    And thank you for your own post yesterday. I can’t speak with any authority to your own struggles, but I admire you for being able to hold them in balance with living today. And I can pray for you.

    Beth, your daughter and son-in-law’s lives appeal to me. I like knowing that there are people out there who are still carving their own paths. And thanks for your encouragement that Sarie will be able to carve her own path, and that there are surprises, sometimes even nice ones, around the bend.

    GretchenJoanna, Murray has some statistics about how many women work and so forth, and also about how many more single mothers there are than there used to be, and most strikingly he talks about the increasing tendency of the educated (read, cognitively sorted) to marry one another, thus increasing the gap. But there’s another aspect to this picture that he didn’t talk about: The increasing statistical tendency for girls to do better in school than boys. That tells me there’s more to this picture than IQ. There’s something about the school/business atmosphere that is alienating some people, regardless of intelligence.

    Susan, I think you’re right about college being “the new high school,” which makes “high school” a very expensive institution, though not “private” in the self-determining sense. And every time someone brings up the problems with colleges today and how a degree isn’t really needed for all work, someone else inevitably comes along and says, “But people with a high school education, on average, still earn less.” Hello? Does that help solve the problems we’re having with affording college, much less getting out of it what it’s meant to do? And who is this statistical, average, Joe, anyway?

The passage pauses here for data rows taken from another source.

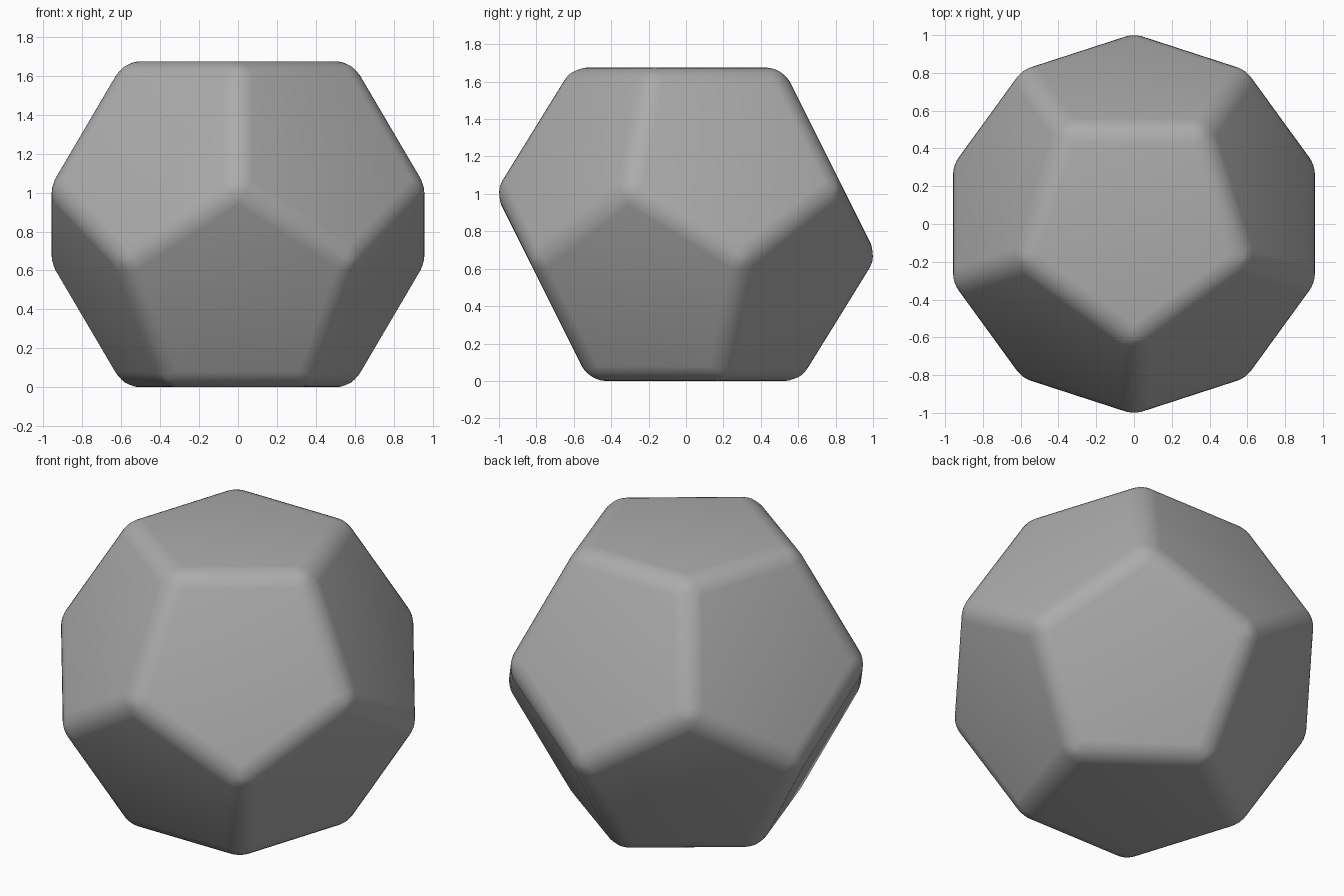
import bpy, bmesh
from math import sin, cos, radians

if "Cube" in bpy.data.objects:
    bpy.data.objects.remove(bpy.data.objects["Cube"])

H = 1.675                  # height between opposite faces
R = H / 2 / 0.79465        # corner radius of the sharp solid
R_CAP, R_MID = 0.60706 * R, 0.98225 * R
Z_MID = 0.18759 * R

bm = bmesh.new()


def ring(radius, z, start):
    return [bm.verts.new((radius * cos(radians(start + 72 * k)),
                          radius * sin(radians(start + 72 * k)), z))
            for k in range(5)]


# Four rings of five corners
top = ring(R_CAP, H, -90)
upper = ring(R_MID, H / 2 + Z_MID, -90)
lower = ring(R_MID, H / 2 - Z_MID, -54)
bottom = ring(R_CAP, 0, -54)

# Two caps and ten side pentagons
bm.faces.new(top)
bm.faces.new(bottom[::-1])
for k in range(5):
    n = (k + 1) % 5
    bm.faces.new((top[k], upper[k], lower[k], upper[n], top[n]))
    bm.faces.new((lower[k], bottom[k], bottom[n], lower[n], upper[n]))
bmesh.ops.recalc_face_normals(bm, faces=bm.faces)

mesh = bpy.data.meshes.new("rounded_dodecahedron")
bm.to_mesh(mesh)
bm.free()
body = bpy.data.objects.new("rounded_dodecahedron", mesh)
bpy.context.collection.objects.link(body)

# Dark grey surface
grey = bpy.data.materials.new("dark_grey")
grey.diffuse_color = (0.41, 0.41, 0.41, 1)
grey.use_nodes = True
grey.node_tree.nodes["Principled BSDF"].inputs["Base Color"].default_value = grey.diffuse_color
mesh.materials.append(grey)

# Soft rounded edges and smooth shading
for p in mesh.polygons:
    p.use_smooth = True
bevel = body.modifiers.new("rounding", 'BEVEL')
bevel.limit_method = 'NONE'
bevel.width = 0.087
bevel.segments = 6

    And yes, increasingly, the work left to anyone without a managerial position is, indeed, alienating. I’d even argue that much of the highly paid and skilled work is alienating.

    Susan, I know you’ve told me that blogs and comment boxes aren’t conducive to carrying on an intelligent conversation, but I CERTAINLY have no problem with anyone trying, or with leaving long comments in my box. In fact, it was a very nice surprise this morning to wake up for four thoughtful comments to my post. It has made my day already! Thank you!

Leave a Reply

Fill in your details below or click an icon to log in:

WordPress.com Logo

You are commenting using your WordPress.com account. Log Out /  Change )

Google+ photo

You are commenting using your Google+ account. Log Out /  Change )

Twitter picture

You are commenting using your Twitter account. Log Out /  Change )

Facebook photo

You are commenting using your Facebook account. Log Out /  Change )

Connecting to %s

This site uses Akismet to reduce spam. Learn how your comment data is processed.